Black Women With Natural Hairstyles Are Perceived As Less Professional, Report Says

Black Women With Natural Hairstyles Are Perceived As Less Professional, Report Says

Over the last decade, the natural hair movement has become a powerful force within the beauty industry with more and more Black women embracing their natural textures. Despite the popularity of the movement, many still have to fight against racist attitudes and connotations linked to natural hairstyles. This week, a new study showed that Black woman professionals still struggle with negative perceptions in corporate environments.

New data collected by the Fuqua School of Business at Duke University recently showed that many companies still discriminate against Black women wearing natural hairstyles and found that they were deemed less professional than women with straight hair.
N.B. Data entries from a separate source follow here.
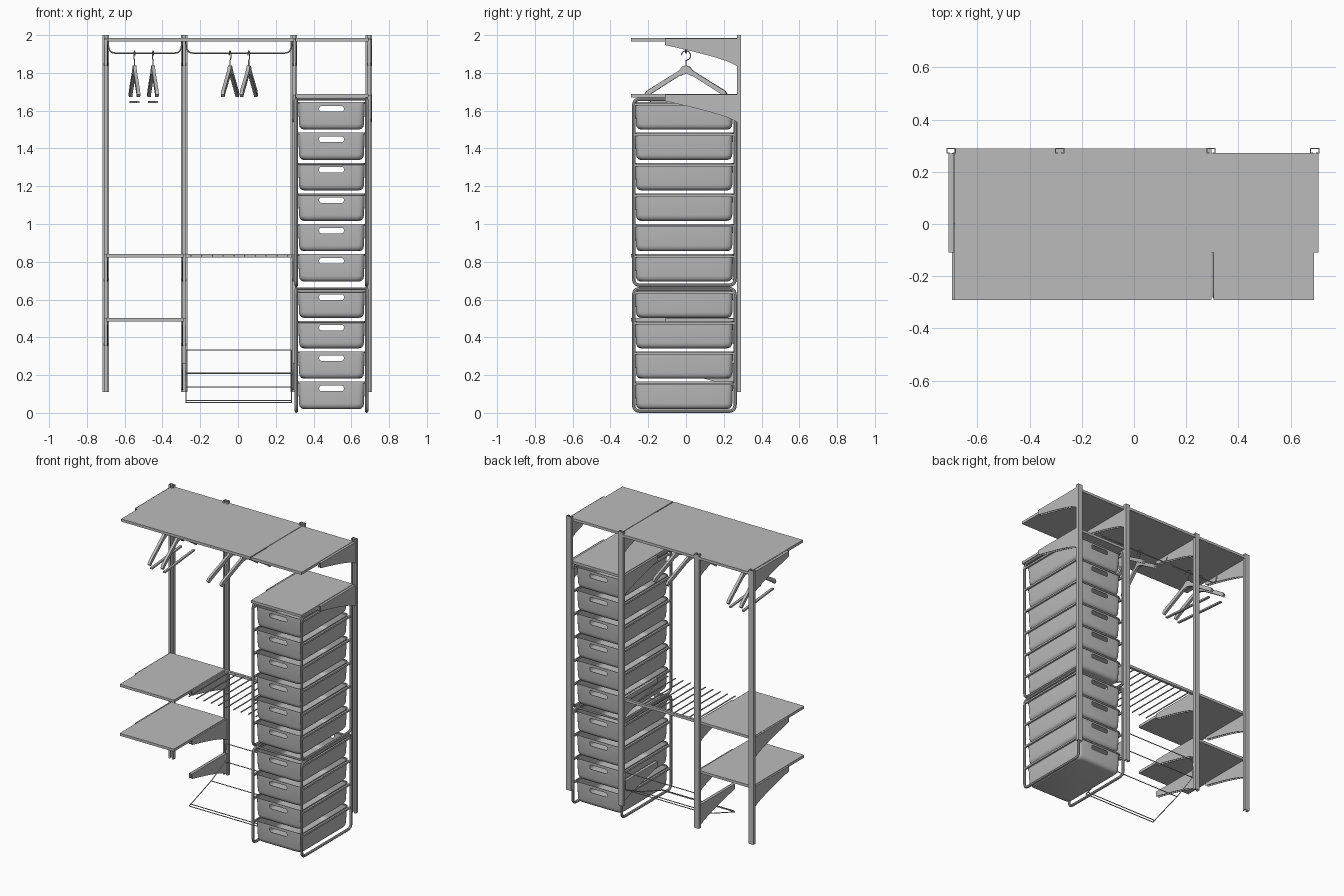
import bpy, bmesh, math
from mathutils import Vector, Matrix

if "Cube" in bpy.data.objects:
    bpy.data.objects.remove(bpy.data.objects["Cube"])

GREY = (0.5, 0.5, 0.5, 1)
mat = bpy.data.materials.new("plain_grey")
mat.use_nodes = True
mat.diffuse_color = GREY
mat.node_tree.nodes["Principled BSDF"].inputs["Base Color"].default_value = GREY


def add(name, mesh, smooth=False):
    mesh.materials.clear()
    mesh.materials.append(mat)
    if smooth:
        mesh.shade_smooth()
        mesh.set_sharp_from_angle(angle=math.radians(35))
    ob = bpy.data.objects.new(name, mesh)
    bpy.context.scene.collection.objects.link(ob)
    return ob


def finish(bm, name, smooth=False):
    bmesh.ops.recalc_face_normals(bm, faces=bm.faces)
    me = bpy.data.meshes.new(name)
    bm.to_mesh(me)
    bm.free()
    return add(name, me, smooth)


def baked(ob):
    dg = bpy.context.evaluated_depsgraph_get()
    return bpy.data.meshes.new_from_object(ob.evaluated_get(dg))


def prism(name, outline, axis, a, b):
    """Extrude a 2D outline along an axis from a to b."""
    place = {"x": lambda p, t: (t, p[0], p[1]), "y": lambda p, t: (p[0], t, p[1]),
             "z": lambda p, t: (p[0], p[1], t)}[axis]
    bm = bmesh.new()
    face = bm.faces.new([bm.verts.new(place(p, a)) for p in outline])
    ext = bmesh.ops.extrude_face_region(bm, geom=[face])["geom"]
    shift = Vector(place((0, 0), b - a))
    bmesh.ops.translate(bm, vec=shift, verts=[v for v in ext if isinstance(v, bmesh.types.BMVert)])
    return finish(bm, name)


def box(name, x0, x1, y0, y1, z0, z1):
    return prism(name, [(x0, y0), (x1, y0), (x1, y1), (x0, y1)], "z", z0, z1)


def rounded(pts, r, steps=5, closed=True):
    """Replace corners of a path by small curves."""
    pts = [Vector(p) for p in pts]
    out = []
    for i, p in enumerate(pts):
        if not closed and i in (0, len(pts) - 1):
            out.append(p)
            continue
        a = p + (pts[i - 1] - p).normalized() * r
        c = p + (pts[(i + 1) % len(pts)] - p).normalized() * r
        for k in range(steps + 1):
            t = k / steps
            out.append(a * (1 - t) ** 2 + p * 2 * t * (1 - t) + c * t * t)
    return out


def tube(name, pts, r, closed=False):
    cu = bpy.data.curves.new(name, "CURVE")
    cu.dimensions = "3D"
    cu.bevel_depth = r
    cu.bevel_resolution = 2
    cu.use_fill_caps = True
    sp = cu.splines.new("POLY")
    sp.points.add(len(pts) - 1)
    for q, p in zip(sp.points, pts):
        q.co = (*p, 1)
    sp.use_cyclic_u = closed
    tmp = bpy.data.objects.new(name + "_path", cu)
    bpy.context.scene.collection.objects.link(tmp)
    me = baked(tmp)
    bpy.data.objects.remove(tmp)
    return add(name, me, True)


# Wall uprights: channels with inward lips
POSTS = [-0.7, -0.285, 0.295, 0.692]
half = [(0.006, 0.27), (0.018, 0.27), (0.018, 0.292)]
inner = [(0.014, 0.288), (0.014, 0.274), (0.006, 0.274)]
right_side = half + [(-x, y) for x, y in reversed(half)]
left_side = [(-x, y) for x, y in reversed(inner)] + inner
for x in POSTS:
    channel = [(x + px, y) for px, y in right_side + left_side]
    prism("upright", channel, "z", 0.11, 2.0)


# Shelf brackets: two curved cheeks joined by a top web
def bracket(x, top):
    arc = []
    for k in range(9):
        t = k / 8
        arc.append((0.27 - 0.38 * t, top - 0.145 + 0.11 * t ** 0.75))
    outline = [(-0.11, top), (0.27, top)] + arc
    for s in (-1, 1):
        prism("bracket_cheek", outline, "x", x + s * 0.009 - 0.0015, x + s * 0.009 + 0.0015)
    box("bracket_web", x - 0.009, x + 0.009, -0.11, 0.27, top - 0.004, top - 0.001)


for x, tops in zip(POSTS, ((1.982, 0.84, 0.5), (1.982, 0.84, 0.5, 0.265),
                           (1.982, 1.685, 0.84, 0.265), (1.982, 1.685))):
    for top in tops:
        bracket(x + (0.005 if x > 0 else 0), top)

# Shelves
box("top_shelf_wide", -0.688, 0.297, -0.292, 0.29, 1.966, 1.984)
box("top_shelf_narrow", 0.304, 0.69, -0.292, 0.272, 1.966, 1.984)
box("drawer_shelf", 0.304, 0.69, -0.292, 0.272, 1.67, 1.688)
for z in (0.841, 0.503):
    box("side_shelf", -0.698, -0.285, -0.292, 0.272, z - 0.018, z)

# Hanging rail with ends bent up
for a, b in ((-0.69, -0.295), (-0.278, 0.287)):
    ends = [(a, 0, 1.967), (a + 0.01, 0, 1.905), (b - 0.01, 0, 1.905), (b, 0, 1.967)]
    tube("hanging_rail", rounded(ends, 0.03, closed=False), 0.004)

# Trouser rack: back bar with free rods
box("trouser_rack_bar", -0.275, 0.285, 0.25, 0.268, 0.823, 0.841)
for i in range(10):
    x = -0.25 + i * 0.057
    tube("trouser_rod", [(x, 0.255, 0.832), (x, -0.18, 0.832)], 0.004)

# Wire shoe rack
side = [(0.262, 0.333), (0.255, 0.21), (0.1, 0.137), (-0.14, 0.055)]
for x in (-0.275, 0.283):
    tube("shoe_rack_side", [(x, y, z) for y, z in side], 0.003)
for y, z in side + [(-0.13, 0.066)]:
    tube("shoe_rack_wire", [(-0.275, y, z), (0.283, y, z)], 0.003)


# Drawer tub: stacked rounded loops, thickened, with handle slots at both ends
def make_drawer():
    layers = [(0.03, 0), (0.016, 0.005), (0.008, 0.016), (0.005, 0.03),
              (0.001, 0.135), (-0.003, 0.136), (-0.003, 0.145)]
    bm = bmesh.new()
    rings = []
    for inset, z in layers:
        hx, hy = 0.177 - inset, 0.26 - inset
        ring = rounded([(-hx, -hy), (hx, -hy), (hx, hy), (-hx, hy)], 0.035)
        rings.append([bm.verts.new((p.x, p.y, z)) for p in ring])
    bm.faces.new(rings[0])
    for lo, hi in zip(rings, rings[1:]):
        for i in range(len(lo)):
            bm.faces.new((lo[i - 1], lo[i], hi[i], hi[i - 1]))
    ob = finish(bm, "drawer_shell")
    thick = ob.modifiers.new("wall", "SOLIDIFY")
    thick.thickness = 0.004
    slot = [(-0.065, 0.095), (0.065, 0.095), (0.065, 0.124), (-0.065, 0.124)]
    cutter = prism("handle_cutter", rounded(slot, 0.01), "y", -0.4, 0.4)
    cutter.hide_render = True
    cut = ob.modifiers.new("handle", "BOOLEAN")
    cut.operation = "DIFFERENCE"
    cut.solver = "EXACT"
    cut.object = cutter
    bpy.context.view_layer.update()
    me = baked(ob)
    bpy.data.objects.remove(ob)
    bpy.data.objects.remove(cutter)
    return me


drawer = make_drawer()
CX = 0.495

# Two stacked drawer towers with rounded side frames and runners
for z0, z1, first, count in ((0.0, 0.667, 0.02, 4), (0.667, 1.67, 0.695, 6)):
    for s in (-1, 1):
        x = CX + s * 0.186
        loop = [(x, -0.277, z0 + 0.009), (x, 0.26, z0 + 0.009),
                (x, 0.26, z1 - 0.009), (x, -0.277, z1 - 0.009)]
        tube("tower_side_frame", rounded(loop, 0.035), 0.009, True)
        for i in range(count):
            z = first + i * 0.161 + 0.133
            box("drawer_runner", x - 0.006, x + 0.006, -0.277, 0.26, z - 0.006, z + 0.006)
    for y in (-0.24, 0.22):
        tube("tower_crossbar", [(CX - 0.186, y, z1 - 0.009), (CX + 0.186, y, z1 - 0.009)], 0.007)
    for i in range(count):
        ob = add("drawer", drawer, True)
        ob.location = (CX, -0.01, first + i * 0.161)


# Coat hangers: sloped arms, hook, and optional lower bar
def hanger(x, angle, bar):
    arm = [(0.0, 1.84), (0.02, 1.832), (0.04, 1.81), (0.21, 1.705), (0.222, 1.685),
           (0.21, 1.672), (0.195, 1.685), (0.04, 1.782), (0.0, 1.796)]
    outline = arm + [(-y, z) for y, z in reversed(arm[1:-1])]
    parts = [prism("hanger_body", outline, "x", -0.009, 0.009)]
    hook = [(0, 0, 1.835), (0, 0, 1.865)]
    for k in range(9):
        a = math.radians(-80 + k * 32)
        hook.append((0, 0.025 * math.cos(a), 1.892 + 0.025 * math.sin(a)))
    parts.append(tube("hanger_hook", hook, 0.003))
    if bar:
        parts.append(box("hanger_bar", -0.008, 0.008, -0.19, 0.19, 1.64, 1.65))
    for ob in parts:
        ob.data.transform(Matrix.Translation((x, 0, 0)) @ Matrix.Rotation(angle, 4, "Z"))


for x, angle, bar in ((-0.548, 0.1, True), (-0.45, 0.1, True),
                      (-0.042, -0.18, False), (0.057, -0.18, False)):
    hanger(x, angle, bar)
Ashleigh Shelby Rosette who works as a senior associate dean of the university explained the findings illustrated “the impact of a woman’s hairstyle may seem minute, but for Black women, it’s a serious consideration and may contribute to the lack of representation for Blacks in some organizational settings.”

“In the aftermath of the George Floyd murder and the corresponding protests, many organizations have rightly focused on tactics to help eradicate racism at systemic and structural levels,” says Rosette about the findings according to the Huffington Post. “But our individually held biases often precede the type of racist practices that become embedded and normalized within organizations.”

“In many Western societies, whites have historically been the dominant social group, and, as a result, the standard for professional appearance is often based on the physical appearance of whites. For women’s hair, that benchmark is having straightened hair,” she added. “When a Black woman chooses to straighten her hair, it should be a personal preference, not a burden to conform to a set of criteria for which there could be adverse consequences.”

The study found that women who worked in a less conservative and more creative environment like ad agencies faced less discrimination. “Some organizations strip away biographical information, such as a person’s name and other clues about gender or race from application materials. This procedure is known as blinding and has been shown to reduce similar types of bias as what we found in our research,” Rosette said.

“But there fundamentally has to be a level of awareness that the natural hair bias exists. If you don’t know that it exists, you can’t know its influence on your decision-making processes.”